If your software is not a work of art you have failed as a software developer.
Noob developers and people with move fast and break things mentality might tell you these are only nice-to-have or academical but do not be mistaken. These are essential for mission critical software, its supporting software and software you generally expect to work and maintain. Though your mileage may vary in details depending on language, purpose, etc.
In no particular order.
code should be more or less SOLID
illegal states must be unrepresentable
code should be DRY
code should be KISS
avoids accidental complexity
unnecessary temporary variables
less moving parts reduces failure potential
is reasonably split into multiple projects, including version control repositories
inputs are parsed, validated and normalized on system boundaries
software is fully covered by unit tests
does not depend on network (besides local interface)
uses little to no fakes
faking / test data input happens through CDI
ideally only at level of public interfaces
avoiding test invalidation by implementation detail changes
lines are no longer than 74 characters to account for
terminal text editor in 80 columns with line numbers
email based review replies
must not affect naming, clarity and greppability
in case of long argument lists / function signatures consider
writing each argument on separate line
lines starting with a comma instead of ending on it
improves readability as shapes of such code structures are more unified and eyeballing the individual arguments is easier as argument separator (newline) clearly stands out (as opposed to "," in number of other tokens on single line)
makes clearer unified diffs in future changes
uses standard tools
builds in single step
does not bundle dependencies
git or better
linear history (as much as possible)
rebase before merge
no git-pull merge commits
contains good commit messages
much information can be documented through proper (sub)typing
eg. it is better to accept Nat without further documentation instead of an Int and explaining it is >0 in plain text.

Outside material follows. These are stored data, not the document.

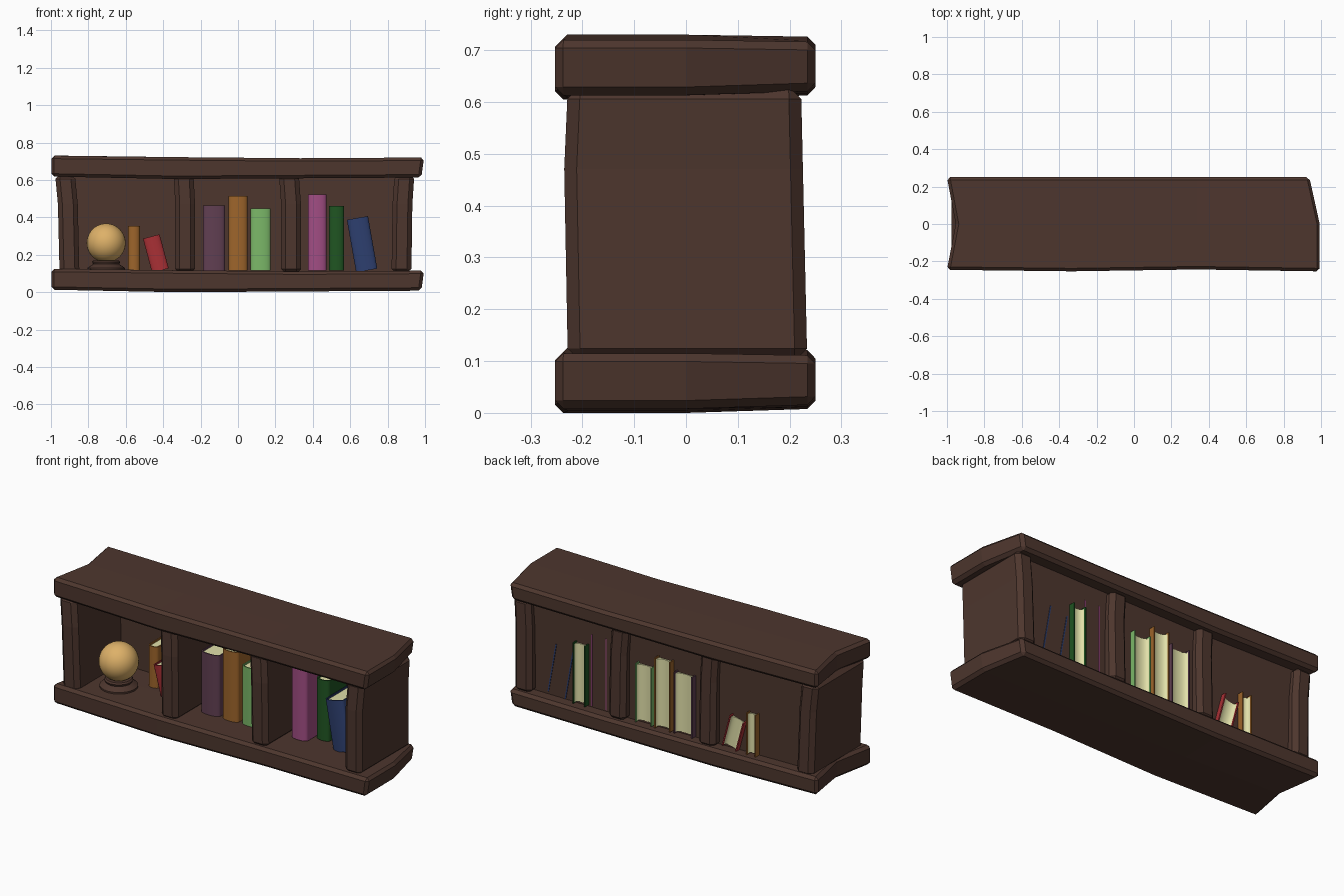
import bpy, bmesh
from math import sin, cos, pi, radians
from mathutils import Matrix

if "Cube" in bpy.data.objects:
    bpy.data.objects.remove(bpy.data.objects["Cube"])


def material(name, r, g, b):
    m = bpy.data.materials.new(name)
    m.use_nodes = True
    m.diffuse_color = (r, g, b, 1)
    m.node_tree.nodes["Principled BSDF"].inputs["Base Color"].default_value = (r, g, b, 1)
    return m


wood = material("dark wood", .075, .037, .027)
gold = material("pale gold", .73, .44, .14)
paper = material("cream paper", .76, .75, .40)
plum = material("plum", .12, .05, .085)
amber = material("amber", .34, .13, .024)
leaf = material("light green", .2, .48, .14)
pink = material("pink", .36, .075, .23)
forest = material("dark green", .014, .09, .016)
navy = material("navy", .027, .05, .16)
red = material("red", .4, .03, .036)


def add_object(name, bm, mat, smooth=False):
    bmesh.ops.recalc_face_normals(bm, faces=bm.faces)
    mesh = bpy.data.meshes.new(name)
    bm.to_mesh(mesh)
    bm.free()
    mesh.materials.append(mat)
    ob = bpy.data.objects.new(name, mesh)
    bpy.context.collection.objects.link(ob)
    if smooth:
        bpy.ops.object.select_all(action="DESELECT")
        ob.select_set(True)
        bpy.context.view_layer.objects.active = ob
        bpy.ops.object.shade_smooth_by_angle(angle=radians(35))
    return ob


def rough_block(name, cuts, warp, bevel):
    """Unit cube sliced by (axis, position) cuts, bent by warp, chamfered."""
    bm = bmesh.new()
    bmesh.ops.create_cube(bm, size=2)
    for axis, pos in cuts:
        co, no = [0, 0, 0], [0, 0, 0]
        co[axis], no[axis] = pos, 1
        bmesh.ops.bisect_plane(bm, geom=bm.verts[:] + bm.edges[:] + bm.faces[:],
                               plane_co=co, plane_no=no)
    for v in bm.verts:
        v.co = warp(*v.co)
    ob = add_object(name, bm, wood)
    mod = ob.modifiers.new("chamfer", "BEVEL")
    mod.width, mod.segments = bevel, 1
    mod.limit_method, mod.angle_limit = "ANGLE", radians(50)
    return ob


# Shelf boards: warped timber with a notched end and a skewed end
def board_warp(base):
    top_wave = [.125, .117, .111, .115]
    low_wave = [.013, 0, .004, .008]
    front_wave = [-.245, -.253, -.243, -.253]

    def warp(x, y, z):
        i = round((x + 1) * 1.5)
        px, py = x, .25 * y
        if x < -.9:
            px = -.953 if abs(y) < .1 else -1
        elif x > .9:
            px = .94 if y > .5 else .995
            px -= .015 if z < 0 else 0
        if y < -.5:
            py = front_wave[i]
        pz = top_wave[i] if z > 0 else low_wave[i]
        if y > .5:
            pz += -.004 if z > 0 else .008
        return px, py, base + pz
    return warp


for name, base in (("bottom_board", 0), ("top_board", .605)):
    rough_block(name, [(0, -1 / 3), (0, 1 / 3), (1, 0)], board_warp(base), .016)


# Upright dividers, bowed at mid height
def upright_warp(cx, lean, bow):
    def warp(x, y, z):
        mid = abs(z) < .6
        px = cx + .053 * x + lean * z + (bow if mid else 0)
        py = .228 * y - (.007 if mid and y < 0 else 0) - .006 * z * (y > 0)
        return px, py, .365 + .265 * z
    return warp


for name, cx, lean, bow in (("left_hand_end", -.913, -.012, .008), ("left_hand_divider", -.287, -.004, .006),
                            ("right_hand_divider", .278, -.006, .008), ("right_hand_end", .882, .008, -.006)):
    rough_block(name, [(2, .4)], upright_warp(cx, lean, bow), .024)

# Thin back panel
rough_block("back_panel", [], lambda x, y, z: (.9 * x, .172 + .007 * y, .365 + .265 * z), .001)


# Books
def prism(name, points, z0, z1, mat, place):
    bm = bmesh.new()
    face = bm.faces.new([bm.verts.new((x, y, z0)) for x, y in points])
    ext = bmesh.ops.extrude_face_region(bm, geom=[face])["geom"]
    bmesh.ops.translate(bm, vec=(0, 0, z1 - z0),
                        verts=[v for v in ext if isinstance(v, bmesh.types.BMVert)])
    bm.transform(place)
    return add_object(name, bm, mat, True)


def book(name, x, width, height, front, back, mat, tilt=0):
    place = Matrix.Translation((x, 0, .116)) @ Matrix.Rotation(radians(-tilt), 4, "Y")
    half, card, steps = width / 2, .007, 10

    def arc(r, y, depth, flip):
        pts = [(r * cos(pi * i / steps), y - depth * sin(pi * i / steps)) for i in range(steps + 1)]
        return pts[::-1] if flip else pts

    inner = half - card
    spine = arc(half, front + .02, .02, False)
    lining = arc(inner, front + .02, .013, True)
    prism(name + "_cover", [(half, back)] + spine + [(-half, back), (-inner, back)] + lining + [(inner, back)],
          0, height, mat, place)
    # Page block with a hollow fore edge
    pages = arc(inner, front + .02, .012, False) + arc(inner, back - .008, .02, True)
    prism(name + "_pages", pages, .006, height - .009, paper, place)


book("plum_book", -.128, .118, .347, -.08, .21, plum)
book("tall_amber_book", 0, .1, .398, -.08, .215, amber)
book("light_green_book", .121, .106, .332, -.075, .212, leaf)
book("pink_book", .423, .098, .405, -.065, .182, pink)
book("dark_green_book", .527, .08, .345, 0, .212, forest)
book("navy_book", .688, .115, .285, -.06, .182, navy, 10)
book("small_amber_book", -.556, .062, .238, .02, .212, amber)
book("red_book", -.415, .092, .188, -.05, .208, red, 15)

# Globe
bm = bmesh.new()
bmesh.ops.create_uvsphere(bm, u_segments=32, v_segments=20, radius=.104)
bm.transform(Matrix.Translation((-.705, -.065, .263)))
add_object("globe", bm, gold, True)

# Globe stand, turned from a short profile
bm = bmesh.new()
outline = [(0, .11), (.1, .11), (.1, .13), (.085, .14), (.07, .15), (.075, .162), (.068, .17), (0, .17)]
verts = [bm.verts.new((r, 0, z)) for r, z in outline]
edges = [bm.edges.new(pair) for pair in zip(verts, verts[1:])]
bmesh.ops.spin(bm, geom=verts + edges, cent=(0, 0, 0), axis=(0, 0, 1), angle=2 * pi, steps=24)
bmesh.ops.remove_doubles(bm, verts=bm.verts, dist=.0005)
bm.transform(Matrix.Translation((-.705, -.065, 0)))
add_object("globe_stand", bm, wood, True)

lives in the same git repository as the code it documents.
uses standard and apropriate format
reStructuredText or better
written following the same principles as code (mostly)